Going into the event, Germany’s Arnd Peiffer (30) was not on the list of expected winners, but after several top contenders faced early penalties, the field was open for Peiffer to grab gold with a finish time of 23 minutes, 38.8 seconds. Shooting a perfect 10 for 10 in the shooting bouts only helped Peiffer secure the win. This is his second career olympic medal.
Peiffer apparently had a rough morning before the race, telling Reuters, “this morning and I wanted to do some dry shooting, and I got to the stadium when I realized I forgot the key to my rifle storage. Then in the afternoon I almost fell down the stairs in the wax cabin and I hit my elbow […] Then this part of the rifle broke, part of the bolt, and I thought, that’s a good day.”
Women’s 10km Pursuit
Silver: Anatasiya Kuzmina (SVK) 31:04.7
Bronze: Anais Bescond (FRA) 31:04.9
One gold medal wasn’t enough for Laura Dahlmeier as she is quickly proving herself in these Olympic Games. Her first place finish in the Women’s 10km Pursuit not only made her the first athlete in 2018 games to earn two medals, but she will also now go down in the record books as the first Olympian to win the sprint-pursuit double. Her earlier win in the 7.5km Sprint gave her a 24-second head start in this event, but even without it, Dahlmeier still would have been able to achieve gold.
Silver Medals (1)
Ladies’ Normal Hill Individual
Gold: Maren Lundby (NOR) 264.6 points
Bronze: Sara Takanashi (JPN) 243.8 points
The weather was brutal as the Olympic athletes geared up for the final Ladies’ Normal Hill Individual, but the frigid temps and harsh winds weren’t enough to keep Germany’s Katharina Althaus (21) off the podium as she ended the night with a Silver medal. Her final jump of 106.0 meters earned her a point total of 252.6, beating out Japan’s Sara Takanashi – a gold medal favorite. Althaus’ score wasn’t able to beat out Norway’s Maren Lundby, who took the gold, but it wasn’t a defeat in her eyes. Coming off the podium, Althaus told NBC her “goal was to stand on the podium. I’m so happy that I can reach this goal.”
Bronze Medals (2)
Gold: David Gleirscher (AUT) 3:10.702
Silver: Chris Mazdzer (USA) 3:10.728
The results of the Men’s Singles Luge event were anything but predictable. Germany’s Felix Loch was heavily favored to capture a third consecutive Olympic gold medal, but after crashing midway through his final run, the field was open for Johannes Ludwig (31), also from Germany, to earn a place on the podium. While not a first place finish, Ludwig did capture Bronze with a total run time of 3 minutes, 10.932 seconds, giving him his first Olympic win.
Men’s 12.5km Pursuit
Gold: Martin Fourcade (FRA) 32:51.7
Silver: Sebastian Samuelsson (SWE) 33:03.7

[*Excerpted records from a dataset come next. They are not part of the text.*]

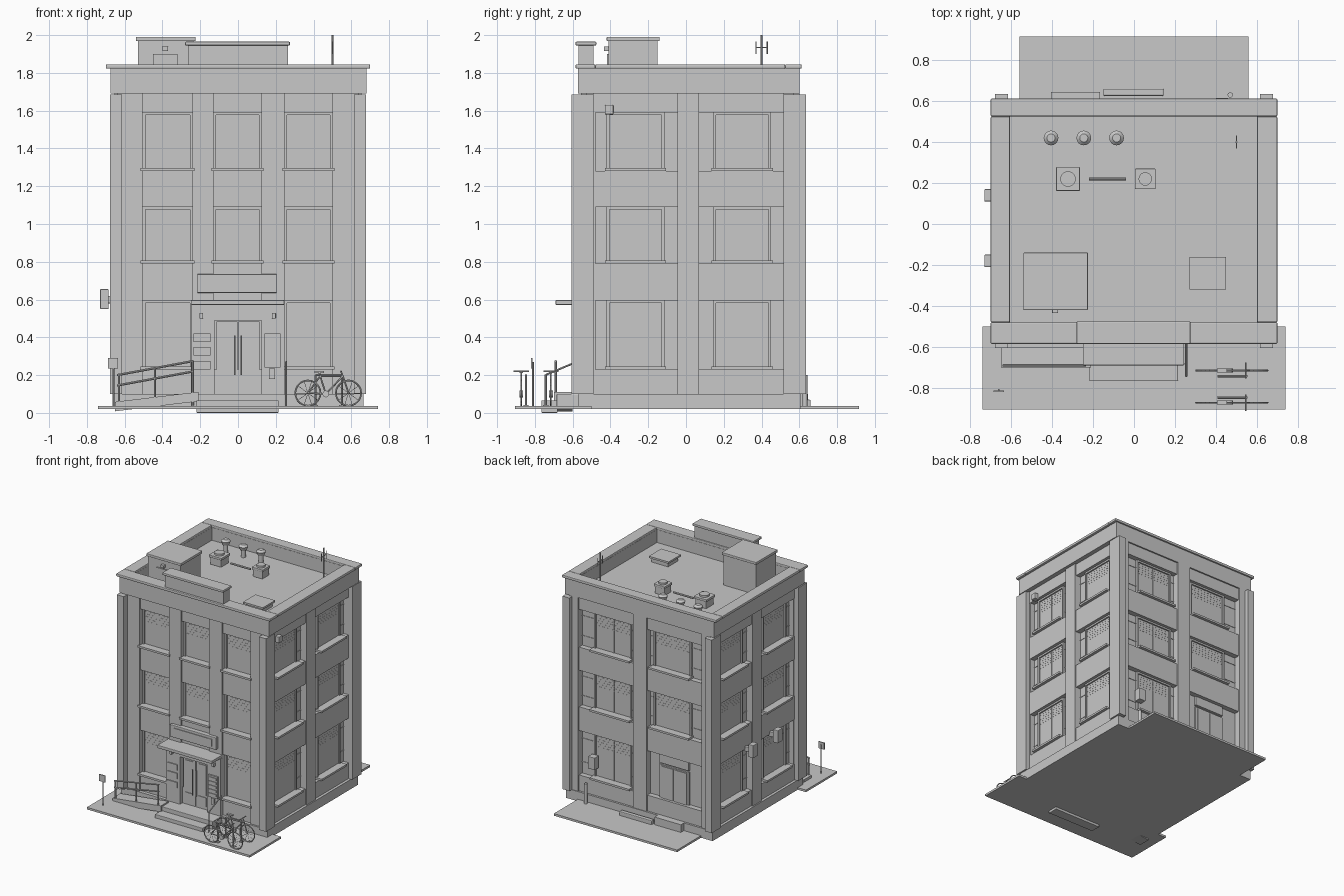
import bpy, bmesh, math
from mathutils import Vector, Matrix

cube = bpy.data.objects.get("Cube")
if cube:
    bpy.data.objects.remove(cube, do_unlink=True)

GREY = (0.58, 0.58, 0.58, 1)
mat = bpy.data.materials.new("plain grey")
mat.use_nodes = True
mat.diffuse_color = GREY
mat.node_tree.nodes["Principled BSDF"].inputs["Base Color"].default_value = GREY


class Part:
    """Collects simple solids into one named mesh object."""
    def __init__(self, name):
        self.name, self.bm = name, bmesh.new()

    def box(self, x0, x1, y0, y1, z0, z1):
        size = Matrix.Diagonal((abs(x1 - x0), abs(y1 - y0), abs(z1 - z0), 1))
        mid = Matrix.Translation(((x0 + x1) / 2, (y0 + y1) / 2, (z0 + z1) / 2))
        bmesh.ops.create_cube(self.bm, size=1, matrix=mid @ size)
        return self

    def rod(self, a, b, r, r2=None, n=8):
        a, b = Vector(a), Vector(b)
        turn = (b - a).to_track_quat('Z', 'Y').to_matrix().to_4x4()
        bmesh.ops.create_cone(self.bm, cap_ends=True, segments=n, radius1=r,
                              radius2=r if r2 is None else r2, depth=(b - a).length,
                              matrix=Matrix.Translation((a + b) / 2) @ turn)
        return self

    def wall(self, side, u0, u1, z0, z1, d0, d1):
        """Box on a facade: u along it, d outward from the centre."""
        if side in "front back":
            s = -1 if side == "front" else 1
            return self.box(u0, u1, s * d0, s * d1, z0, z1)
        s = 1 if side == "left" else -1
        return self.box(s * d0, s * d1, u0, u1, z0, z1)

    def done(self, bevel=0, smooth=False):
        me = bpy.data.meshes.new(self.name)
        self.bm.to_mesh(me)
        self.bm.free()
        me.materials.append(mat)
        ob = bpy.data.objects.new(self.name, me)
        bpy.context.collection.objects.link(ob)
        if bevel:
            mod = ob.modifiers.new("bevel", 'BEVEL')
            mod.width, mod.segments = bevel, 2
        if smooth:
            for o in bpy.context.selected_objects:
                o.select_set(False)
            ob.select_set(True)
            bpy.context.view_layer.objects.active = ob
            bpy.ops.object.shade_smooth_by_angle()
        return ob


# Ground, plinth and wall core
Part("front_pavement").box(-.74, .74, -.905, -.5, .02, .037).done()
Part("rear_pavement").box(-.56, .56, .55, .915, .02, .037).done()
Part("plinth").box(-.665, .665, -.57, .605, .02, .1).done()
Part("wall_core").box(-.6, .6, -.5, .545, .1, 1.72).done()

# Facades: wall depth, bays, window ranges inside each bay
FLOORS = [(.23, .595), (.79, 1.09), (1.28, 1.59)]
BANDS = [(.1, .23), (.595, .79), (1.09, 1.28), (1.59, 1.69)]
side_bays = [(-.49, -.045, -.42, -.115), (.07, .515, .145, .45)]
FACADES = {
    "front": (.555, .5, [(-.505, -.24, -.505, -.24), (-.13, .125, -.13, .125),
                         (.245, .5, .245, .5)], (-.64, .64)),
    "back": (.6, .545, [(-.56, -.06, -.44, -.1), (.06, .56, .1, .44)], (-.64, .64)),
    "left": (.655, .6, side_bays, (-.53, .57)),
    "right": (.655, .6, side_bays, (-.53, .57)),
}
for side, (outer, inner, bays, ends) in FACADES.items():
    piers, bands = Part(side + "_piers"), Part(side + "_spandrels")
    frames, panes = Part(side + "_window_frames"), Part(side + "_windows")
    sills, courses = Part(side + "_sills"), Part(side + "_wall_courses")
    edges = [ends[0]] + [e for b in bays for e in b[:2]] + [ends[1]]
    for u0, u1 in zip(edges[::2], edges[1::2]):
        piers.wall(side, u0, u1, .1, 1.7, inner - .02, outer)
    for i, (u0, u1, w0, w1) in enumerate(bays):
        for z0, z1 in BANDS:
            bands.wall(side, u0, u1, z0, z1, inner - .02, outer - .012)
        for k, (z0, z1) in enumerate(FLOORS):
            if k == 0 and (side == "front" and i == 1 or side == "back" and i == 0):
                continue
            t = .014
            for a, b, c, d in ((w0, w0 + t, z0, z1), (w1 - t, w1, z0, z1),
                               (w0 + t, w1 - t, z0, z0 + t), (w0 + t, w1 - t, z1 - t, z1)):
                frames.wall(side, a, b, c, d, inner, inner + .018)
            panes.wall(side, w0 + t, w1 - t, z0 + t, z1 - t, inner, inner + .006)
            # Glazing bar and blind slats
            m = (w0 + w1) / 2
            panes.wall(side, m - .004, m + .004, z0 + t, z1 - t, inner, inner + .008)
            for s in range(5):
                z = z1 - .03 - .02 * s
                panes.wall(side, w0 + .02, w1 - .02, z, z + .003, inner, inner + .007)
            sills.wall(side, w0 - .01, w1 + .01, z0, z0 + .016, inner, outer + .012)
            if w0 > u0:
                for f in (.25, .78):
                    z = z0 + (z1 - z0) * f
                    courses.wall(side, u0, u1, z, z + .005, inner - .01, inner + .004)
    for p in (piers, bands, frames, panes, sills, courses):
        p.done()

# Corner posts
posts = Part("corner_posts")
for s in (-1, 1):
    x0, x1 = sorted((s * .615, s * .678))
    posts.box(x0, x1, -.605, -.49, .1, 1.685).box(x0, x1, .515, .635, .1, 1.685)
posts.done()


def ring(name, outer, inner, z0, z1, bevel=0):
    (a, b, c, d), (e, f, g, h) = outer, inner
    p = Part(name).box(a, b, c, g, z0, z1).box(a, b, h, d, z0, z1)
    p.box(a, e, g, h, z0, z1).box(f, b, g, h, z0, z1).done(bevel)


# Frieze, cornice and roof deck
INNER = (-.605, .6, -.48, .525)
ring("frieze", (-.675, .68, -.572, .6), INNER, 1.69, 1.825)
ring("cornice", (-.7, .7, -.585, .612), INNER, 1.822, 1.845, .006)
Part("roof_deck").box(-.62, .62, -.5, .54, 1.69, 1.72).done()
Part("front_parapet").box(-.265, .265, -.568, -.49, 1.84, 1.95).done()
Part("parapet_cap").box(-.28, .275, -.585, -.475, 1.945, 1.965).done(.005)

# Roof fittings
Part("stair_house").box(-.53, -.235, -.41, -.15, 1.72, 1.97).done()
Part("stair_house_cap").box(-.54, -.225, -.42, -.14, 1.968, 1.99).done(.004)
Part("stair_house_door").box(-.45, -.32, -.418, -.41, 1.72, 1.9).done()
Part("stair_house_lamp").box(-.4, -.37, -.435, -.41, 1.915, 1.94).done(.004)
Part("roof_hatch").box(.285, .435, -.305, -.175, 1.72, 1.755).box(
    .27, .45, -.32, -.16, 1.755, 1.77).done()
for name, x, w in (("large_cooler", -.322, .058), ("small_cooler", .055, .05)):
    p = Part(name).box(x - w * .85, x + w * .85, .22 - w * .85, .22 + w * .85, 1.72, 1.78)
    p.box(x - w, x + w, .22 - w, .22 + w, 1.78, 1.8).done(.003)
    Part(name + "_fan").rod((x, .22, 1.8), (x, .22, 1.815), w * .65, n=20).done(smooth=True)
Part("roof_pipe").rod((-.22, .22, 1.75), (-.04, .22, 1.75), .008).done(smooth=True)
vents = Part("roof_vents")
for x in (-.405, -.245, -.085):
    vents.rod((x, .42, 1.72), (x, .42, 1.79), .018, n=16)
    vents.rod((x, .42, 1.78), (x, .42, 1.81), .026, .036, n=16)
    vents.rod((x, .42, 1.81), (x, .42, 1.825), .036, .02, n=16)
vents.done(smooth=True)
mast = Part("antenna").rod((.5, .4, 1.72), (.5, .4, 2), .005).rod(
    (.5, .368, 1.935), (.5, .432, 1.935), .003)
for y in (.37, .43):
    mast.rod((.5, y, 1.9), (.5, y, 1.965), .003)
mast.done()

# Entrance
surround = Part("entrance_surround").box(-.25, -.125, -.575, -.5, .1, .57)
surround.box(.125, .245, -.575, -.5, .1, .57).box(-.125, .125, -.575, -.5, .49, .57).done()
doors, handles = Part("entrance_doors"), Part("door_handles")
for s in (-1, 1):
    doors.box(s * .003, s * .115, -.545, -.5, .105, .485)
    for z0, z1 in ((.125, .2), (.215, .465)):
        doors.box(s * .025, s * .095, -.55, -.54, z0, z1)
    handles.rod((s * .017, -.565, .2), (s * .017, -.565, .41), .005)
doors.done()
handles.done()
Part("canopy").box(-.25, .245, -.69, -.54, .572, .597).done(.004)
Part("sign_board").box(-.215, .205, -.58, -.53, .635, .735).done(.004)
Part("sign_face").box(-.18, .17, -.585, -.57, .655, .715).done()
plaques = Part("wall_plaques")
for z in (.23, .305, .375):
    plaques.box(-.235, -.145, -.583, -.57, z, z + .045)
plaques.done()
post = Part("letter_boxes").box(.14, .225, -.587, -.57, .24, .42)
for k in range(5):
    post.box(.15, .215, -.592, -.58, .255 + k * .033, .275 + k * .033)
post.box(.165, .195, -.587, -.57, .18, .235).done()
Part("entrance_lamps").box(-.205, -.185, -.6, -.57, .5, .53).box(
    .18, .2, -.6, -.57, .5, .53).done(.003)
Part("entrance_landing").box(-.25, .25, -.685, -.55, .02, .1).done(.004)
Part("entrance_step").box(-.22, .215, -.765, -.68, 0, .066).done(.004)
Part("step_handrail").rod((.255, -.745, .2), (.255, -.58, .27), .005).rod(
    (.255, -.74, .03), (.255, -.74, .2), .005).done()

# Ramp and railings
ramp = Part("ramp").box(-.65, -.21, -.7, -.6, .035, .085)
for v in ramp.bm.verts:
    v.co.z += .12 * (v.co.x + .43)
ramp.done()
rails = Part("ramp_railings")
for dz in (0, -.055):
    rails.rod((-.64, -.69, .2 + dz), (-.235, -.69, .275 + dz), .006)
for x in (-.63, -.44, -.24):
    rails.rod((x, -.69, .04), (x, -.69, .2 + (x + .64) * .185), .006)
rails.done()


# Bicycles
def bicycle(name, y, s):
    p = Part(name)
    hubs = [(.37, y, .105), (.585, y, .105)]
    for hub in hubs:
        rim = [(hub[0] + .067 * math.cos(k * math.tau / 20), y,
                hub[2] + .067 * math.sin(k * math.tau / 20)) for k in range(20)]
        for k, a in enumerate(rim):
            p.rod(a, rim[k - 1], .0045, n=6)
            if k % 2 == 0:
                p.rod(hub, a, .0012, n=4)
    crank, seat, head = (.465, y, .1), (.435, y, .195), (.555, y, .195)
    for a, b in ((hubs[0], crank), (hubs[0], seat), (crank, seat), (seat, head),
                 (crank, head), (hubs[1], head), (head, (.545, y, .22)),
                 (seat, (.43, y, .215)), ((.545, y - .04, .22), (.545, y + .04, .22))):
        p.rod(a, b, .0045, n=6)
    p.rod((.465, y - .01, .1), (.465, y + .01, .1), .018, n=12)
    p.box(.405, .455, y - .01, y + .01, .212, .222).done(smooth=True)


racks = Part("bicycle_racks")
for k, y in enumerate((-.715, -.872)):
    bicycle("bicycle_%d" % (k + 1), y, 1)
    ry = (-.743, -.847)[k]
    for x in (.41, .55):
        racks.rod((x, ry, .03), (x, ry, .2), .006).box(x - .014, x + .014, ry - .014, ry + .014, .035, .042)
    racks.rod((.41, ry, .2), (.55, ry, .2), .006)
racks.done(smooth=True)

# Street sign, wall units and rear entrance
Part("street_sign").rod((-.66, -.81, .03), (-.66, -.81, .27), .005).box(
    -.687, -.635, -.82, -.812, .235, .29).done()
units = Part("wall_units")
for y in (.14, -.18):
    units.box(-.73, -.685, y - .03, y + .03, .55, .655).box(-.69, -.62, y - .015, y + .015, .58, .62)
units.done(.004)
Part("side_lamp").box(.63, .675, -.43, -.385, 1.58, 1.63).done(.004)
Part("rear_door").box(-.42, -.15, .54, .56, .1, .5).box(-.4, -.29, .555, .567, .11, .49).box(
    -.28, -.17, .555, .567, .11, .49).box(-.42, -.15, .54, .565, .515, .59).done()
Part("rear_step").box(-.405, -.165, .59, .645, .03, .1).done()
Part("rear_bench").box(-.15, .145, .625, .66, .03, .07).done(.006)
Part("rear_bollard").rod((.47, .63, .03), (.47, .63, .2), .013, n=14).done(smooth=True)
Part("rear_meter").box(.4, .46, .56, .615, .32, .42).done(.003)
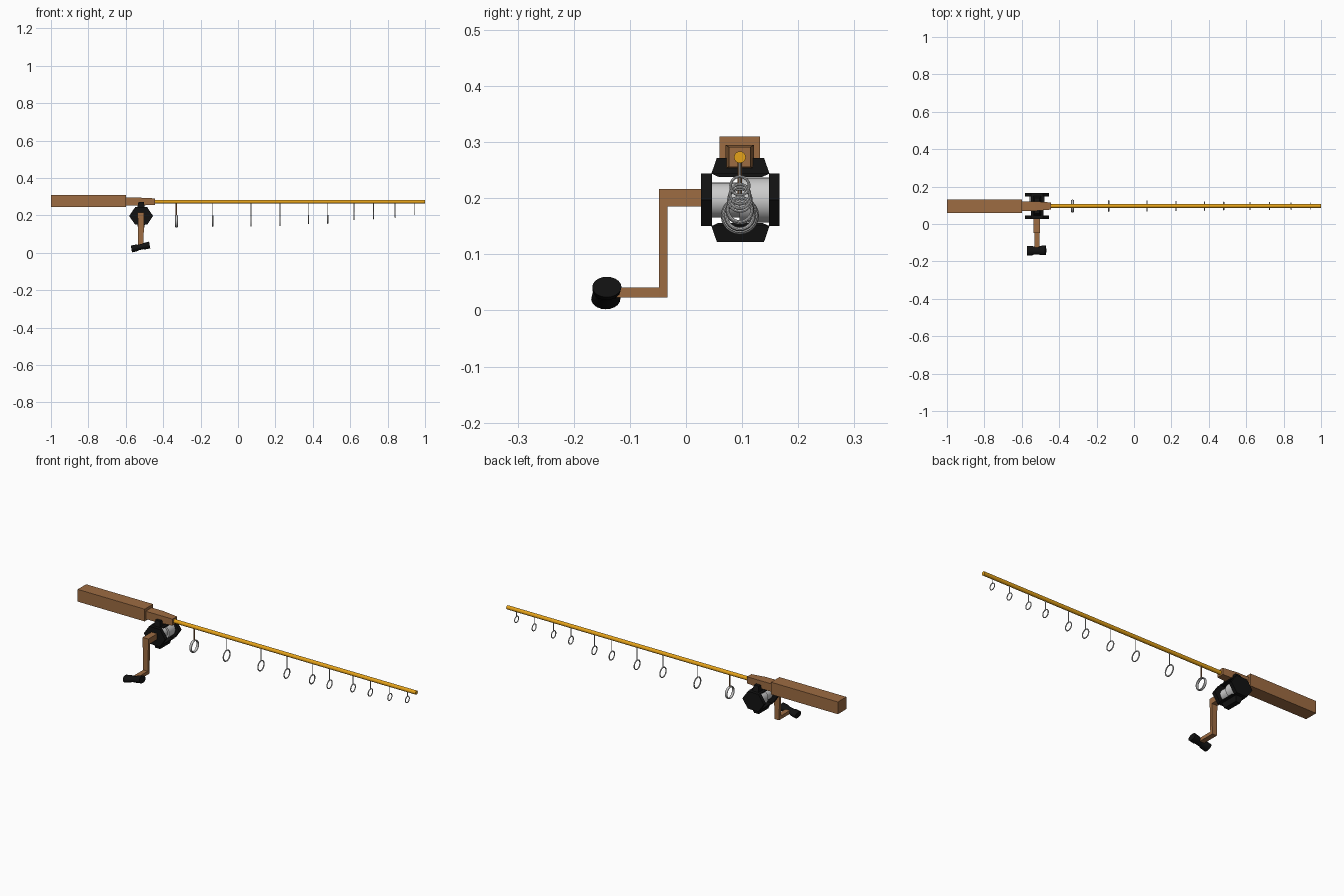
import bpy, bmesh, math
from mathutils import Vector, Matrix

if "Cube" in bpy.data.objects:
    bpy.data.objects.remove(bpy.data.objects["Cube"])

RY, RZ, CX, CZ = 0.096, 0.273, -0.518, 0.197   # rod axis and reel axis


def material(name, col):
    m = bpy.data.materials.new(name)
    m.diffuse_color = (*col, 1)
    m.use_nodes = True
    m.node_tree.nodes["Principled BSDF"].inputs["Base Color"].default_value = m.diffuse_color
    return m


WOOD = material("wood", (0.34, 0.15, 0.055))
GOLD = material("gold", (0.78, 0.36, 0.01))
BLACK = material("black", (0.006, 0.006, 0.006))


def loft(name, rings, mat=None, smooth=False):
    """Closed solid through equal-length rings of points."""
    bm = bmesh.new()
    vs = [[bm.verts.new(p) for p in r] for r in rings]
    n = len(vs[0])
    for a, b in zip(vs, vs[1:]):
        for i in range(n):
            bm.faces.new((a[i], a[(i + 1) % n], b[(i + 1) % n], b[i]))
    bm.faces.new(vs[0])
    bm.faces.new(vs[-1])
    bmesh.ops.recalc_face_normals(bm, faces=bm.faces)
    me = bpy.data.meshes.new(name)
    bm.to_mesh(me)
    bm.free()
    ob = bpy.data.objects.new(name, me)
    bpy.context.collection.objects.link(ob)
    if mat:
        me.materials.append(mat)
    if smooth:
        bpy.context.view_layer.objects.active = ob
        ob.select_set(True)
        bpy.ops.object.shade_smooth_by_angle(angle=math.radians(40))
        ob.select_set(False)
    return ob


def rect_x(x, y0, y1, z0, z1):
    return [(x, y0, z0), (x, y1, z0), (x, y1, z1), (x, y0, z1)]


def rect_z(z, x0, x1, y0, y1):
    return [(x0, y0, z), (x1, y0, z), (x1, y1, z), (x0, y1, z)]


def circle(center, axis, r, n, squash=1.0):
    q = Vector(axis).to_track_quat('Z', 'Y')
    return [Vector(center) + q @ Vector((r * math.cos(2 * math.pi * i / n),
            r * squash * math.sin(2 * math.pi * i / n), 0)) for i in range(n)]


def rod(name, a, b, r, n, mat=None, smooth=True):
    d = Vector(b) - Vector(a)
    return loft(name, [circle(a, d, r, n), circle(b, d, r, n)], mat, smooth)


# grip and stepped fore grip
loft("rear_grip", [rect_x(-1, 0.06, 0.132, 0.244, 0.31),
                   rect_x(-0.6, 0.06, 0.132, 0.244, 0.31)], WOOD)
loft("fore_grip", [rect_x(-0.602, 0.07, 0.121, 0.253, 0.295),
                   rect_x(-0.53, 0.07, 0.121, 0.253, 0.295),
                   rect_x(-0.445, 0.077, 0.115, 0.256, 0.291)], WOOD)

# rod shaft
rod("shaft", (-0.45, RY, RZ), (1, RY, RZ), 0.0105, 16, GOLD)


# line guides hanging on thin stems
def guide(i, x, bottom):
    t = (x + 0.33) / 1.275
    r = 0.034 - 0.015 * t
    minor = 0.0035 - 0.001 * t
    zc = bottom + r
    bpy.ops.mesh.primitive_torus_add(major_radius=r - minor, minor_radius=minor,
                                     major_segments=24, minor_segments=8,
                                     location=(x, RY, zc),
                                     rotation=(0, math.pi / 2, 0))
    ob = bpy.context.object
    ob.name = f"line_guide_{i}"
    if i == 0:
        ob.scale.z = 2.3        # widest guide is a band
    bpy.ops.object.shade_smooth_by_angle()
    s = 0.004 if i == 0 else 0.002
    rod(f"guide_stem_{i}", (x, RY, zc + r - minor), (x, RY, RZ), s, 8,
        WOOD if i == 0 else None)


for i, (x, b) in enumerate([(-0.329, 0.135), (-0.135, 0.138), (0.07, 0.141),
                            (0.225, 0.142), (0.376, 0.153), (0.48, 0.155),
                            (0.62, 0.174), (0.724, 0.179), (0.84, 0.187),
                            (0.945, 0.203)]):
    guide(i, x, b)


# hexagonal reel side plates
def hexagon(y):
    return [(CX + 0.064 * math.cos(i * math.pi / 3), y,
             CZ + 0.054 * math.sin(i * math.pi / 3)) for i in range(6)]


for name, y0, y1 in (("near", 0.027, 0.046), ("far", 0.148, 0.167)):
    loft(f"reel_plate_{name}", [hexagon(y0), hexagon(y1)], BLACK)

# cage plates and tapered mounts above and below the spool
for name, s in (("upper", 1), ("lower", -1)):
    loft(f"reel_cage_{name}",
         [rect_z(CZ + s * 0.041, CX - 0.034, CX + 0.034, 0.058, 0.136),
          rect_z(CZ + s * 0.047, CX - 0.034, CX + 0.034, 0.045, 0.149)], BLACK)
    loft(f"reel_mount_{name}",
         [rect_z(CZ + s * 0.046, CX - 0.02, CX + 0.02, 0.045, 0.149),
          rect_z(CZ + s * 0.075, CX - 0.014, CX + 0.014, 0.055, 0.139)], BLACK)

# stepped spool
loft("spool", [circle((CX, y, CZ), (0, 1, 0), r, 24) for y, r in
               ((0.04, 0.031), (0.095, 0.031), (0.095, 0.04), (0.155, 0.04))],
     None, True)

# crank, bent in a Z
XA, XB = CX - 0.018, CX + 0.016
loft("crank_axle", [rect_z(0.185, XA, XB, -0.048, 0.03),
                    rect_z(0.216, XA, XB, -0.048, 0.03)], WOOD)
loft("crank_arm", [rect_z(0.023, XA + 0.003, XB - 0.004, -0.048, -0.033),
                   rect_z(0.186, XA, XB, -0.048, -0.033)], WOOD)
loft("crank_peg", [rect_z(0.023, XA + 0.003, XB - 0.004, -0.125, -0.033),
                   rect_z(0.041, XA + 0.003, XB - 0.004, -0.125, -0.033)], WOOD)

# tilted knob with a narrower waist
tilt = Vector((1, 0.02, 0.22)).normalized()
kc = Vector((CX - 0.003, -0.142, 0.031))
rings = []
for t, r in ((-0.05, 0.026), (-0.022, 0.025), (-0.014, 0.021),
             (0.014, 0.021), (0.022, 0.025), (0.05, 0.026)):
    c = kc + tilt * t
    rings.append([c + Vector((-0.2 * 0.017 * math.sin(a), r * math.cos(a),
                              0.7 * r * math.sin(a)))
                  for a in [2 * math.pi * i / 20 for i in range(20)]])
loft("crank_knob", rings, BLACK, True)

Going up against two-time gold medalist Martin Fourcade, who was also defending his 2014 Sochi win, wasn’t going to be an easy task for Germany’s Benedikt Doll (27), but the real battle turned out to be for who would take Silver. Doll and Swedish wunderkind Sebastian Samuelsson fought it out, but the young new talent took a slight lead, leaving Doll to finish with a still impressive Bronze at a time of 33 minutes, 6.8 seconds.